The MCG is almost a sacred space to Melbournians. Every year we take the pilgrimage to the G for football and for cricket and rock the stadium with cheers and boos as beer and tomato sauce splash on jumpers and jeans.
I have also visited the G at night when no one was around. We even managed to step onto that magical ground…before security ushered us off. Under that night sky and with the stands darkened, the stadium stood tall and magnificent, a Colosseum befitting the world’s sporting capital.
As journalists today rushed to the history books to uncover the biggest crowds in the MCG’s history, they found a day in 1959. On that day, 130,000 people converged at the MCG to hear a man talk about crucifixion. He explained with clarity and passion, how God came to earth as a man and died to take away the sin of the world.
Billy Graham preached and the choir that day did more than sing ‘bad habits’, they cried out,
“Just as I am, without one plea
But that Thy blood was shed for me
And that Thou bid’st me come to Thee
Oh, Lamb of God, I come, I come
Just as I am, though tossed about
With many a conflict, many a doubt
Fighting and fears within without
Oh, Lamb of God, I come, I come”
I was speaking with a friend during the week and commenting about how exciting it is to see my city of Melbourne alive again with music and concerts. Only last week Susan and I picnicked across the river from the G, and listened in the Melbourne Symphony under the stars. To be sure, I’ll be there in 2 weeks’ time for the start of the AFL season and watch the mighty Blues trounce Richmond!

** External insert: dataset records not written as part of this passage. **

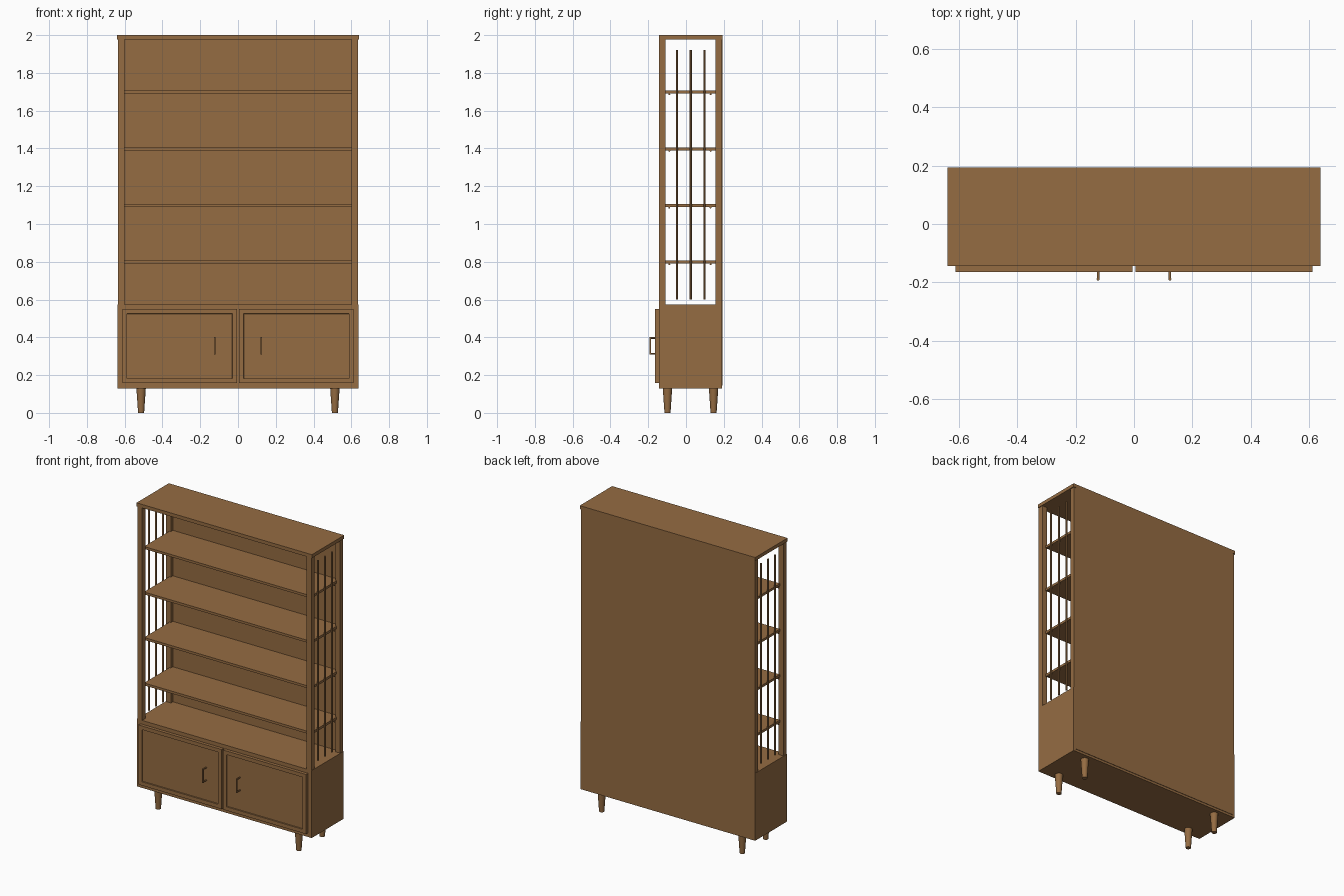
import bpy
import bmesh
from mathutils import Matrix, Vector

cube = bpy.data.objects.get("Cube")
if cube:
    bpy.data.objects.remove(cube, do_unlink=True)

wood = bpy.data.materials.new("warm_wood")
wood.use_nodes = True
wood.diffuse_color = (0.30, 0.15, 0.055, 1)
wood.node_tree.nodes["Principled BSDF"].inputs["Base Color"].default_value = wood.diffuse_color


def finish(name, bm, smooth=False):
    mesh = bpy.data.meshes.new(name)
    bmesh.ops.recalc_face_normals(bm, faces=bm.faces[:])
    bm.to_mesh(mesh)
    bm.free()
    mesh.materials.append(wood)
    obj = bpy.data.objects.new(name, mesh)
    bpy.context.collection.objects.link(obj)
    if smooth:
        bpy.ops.object.select_all(action="DESELECT")
        obj.select_set(True)
        bpy.context.view_layer.objects.active = obj
        bpy.ops.object.shade_smooth_by_angle()
    return obj


def box_mesh(lo, hi):
    lo, hi = Vector(lo), Vector(hi)
    bm = bmesh.new()
    bmesh.ops.create_cube(bm, size=1, matrix=Matrix.Translation((lo + hi) / 2)
                          @ Matrix.Diagonal((hi - lo).to_4d()))
    return bm


def box(name, lo, hi):
    return finish(name, box_mesh(lo, hi))


def rod(name, start, end, r1, r2, sides=16):
    start, end = Vector(start), Vector(end)
    axis = end - start
    bm = bmesh.new()
    turn = axis.to_track_quat("Z", "Y").to_matrix().to_4x4()
    bmesh.ops.create_cone(bm, cap_ends=True, segments=sides, radius1=r1, radius2=r2,
                          depth=axis.length, matrix=Matrix.Translation((start + end) / 2) @ turn)
    return finish(name, bm, smooth=True)


FRONT, BACK = -0.143, 0.193
CABINET_BOTTOM, CABINET_TOP = 0.13, 0.575
SHELF_HEIGHTS = (0.79, 1.09, 1.39, 1.69)

# Carcass, top board and back panel
box("cabinet", (-0.638, FRONT, CABINET_BOTTOM), (0.638, BACK - 0.003, CABINET_TOP))
box("top_board", (-0.64, FRONT - 0.001, 1.977), (0.64, BACK, 2))
box("back_panel", (-0.62, 0.178, 0.145), (0.62, BACK, 1.977))

# Open shelves
for i, z in enumerate(SHELF_HEIGHTS):
    box(f"shelf_{i + 1}", (-0.61, -0.108, z), (0.61, 0.178, z + 0.016))

for side, s in (("left", 1), ("right", -1)):
    # Corner posts
    x0, x1 = sorted((s * 0.6, s * 0.635))
    box(f"front_post_{side}", (x0, FRONT, CABINET_TOP), (x1, -0.108, 1.977))
    box(f"back_post_{side}", (x0, 0.157, CABINET_TOP), (x1, BACK - 0.003, 1.977))

    # Upright side rods
    for i in range(3):
        y = -0.048 + i * 0.073
        rod(f"side_rod_{side}_{i + 1}", (s * 0.617, y, 0.6), (s * 0.617, y, 1.92), 0.006, 0.006, 12)

    # Shelf support pins
    for i, z in enumerate(SHELF_HEIGHTS):
        for end, y in (("front", -0.088), ("back", 0.13)):
            rod(f"shelf_pin_{end}_{side}_{i + 1}", (s * 0.6, y, z - 0.003),
                (s * 0.615, y, z - 0.003), 0.005, 0.005, 8)

    # Door with a recessed centre
    x0, x1 = sorted((s * 0.005, s * 0.612))
    bm = box_mesh((x0, -0.164, 0.157), (x1, FRONT, 0.55))
    bm.normal_update()
    face = min(bm.faces, key=lambda f: f.calc_center_median().y)
    bmesh.ops.inset_region(bm, faces=[face], thickness=0.035)
    bmesh.ops.inset_region(bm, faces=[face], thickness=0.001, depth=-0.008)
    finish(f"door_{side}", bm)

    # Bar handle
    hx = s * 0.123
    rod(f"handle_bar_{side}", (hx, -0.189, 0.308), (hx, -0.189, 0.402), 0.005, 0.005)
    for end, z in (("top", 0.397), ("bottom", 0.313)):
        rod(f"handle_stem_{end}_{side}", (hx, -0.155, z), (hx, -0.189, z), 0.0045, 0.0045)

    # Tapered legs
    for end, y in (("front", -0.098), ("back", 0.146)):
        rod(f"leg_{end}_{side}", (s * 0.513, y, 0), (s * 0.513, y, 0.132), 0.016, 0.025, 24)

I’m sure the Ed Sheeran concert was great and will leave 1000s with a night to remember. But that day when Billy Graham came, he pointed Melbourne to the Son of God and many thousands of lives were changed forever.
Imagine a God who exists? Imagine moving not only to songs about romantic love but of a God who loves his enemies? Imagine not only enjoying watching a pop star live but coming to know the Son of God?
This message of Jesus Christ isn’t spoken around Melbourne as much as it was once. To be sure, there are still churches preaching this Gospel of Jesus and people are becoming Christians. Fewer people though are attending church and one can’t imagine an evangelist ever again filling the MCG. If anything, we find this Jesus repellent. From politics to education and our local celebrities, we are trying really hard to squeeze Jesus out of the city. We’re uncomfortable with his assessment of this thing called sin. He tells us, “What good is it for someone to gain the whole world, yet forfeit their soul? Or what can anyone give in exchange for their soul?” Frankly, we choose ourselves and we’ll worry about God later on. Even the Melbournians who refuse belief in God still clench their fists at his words and claims on this world. But confirmed in the history books and still lurking in our memory, is the compelling story of Jesus and the cross he bore for humanity.
Perhaps it is time for Melbounians to open the old book and rediscover the One who laid down his life for us.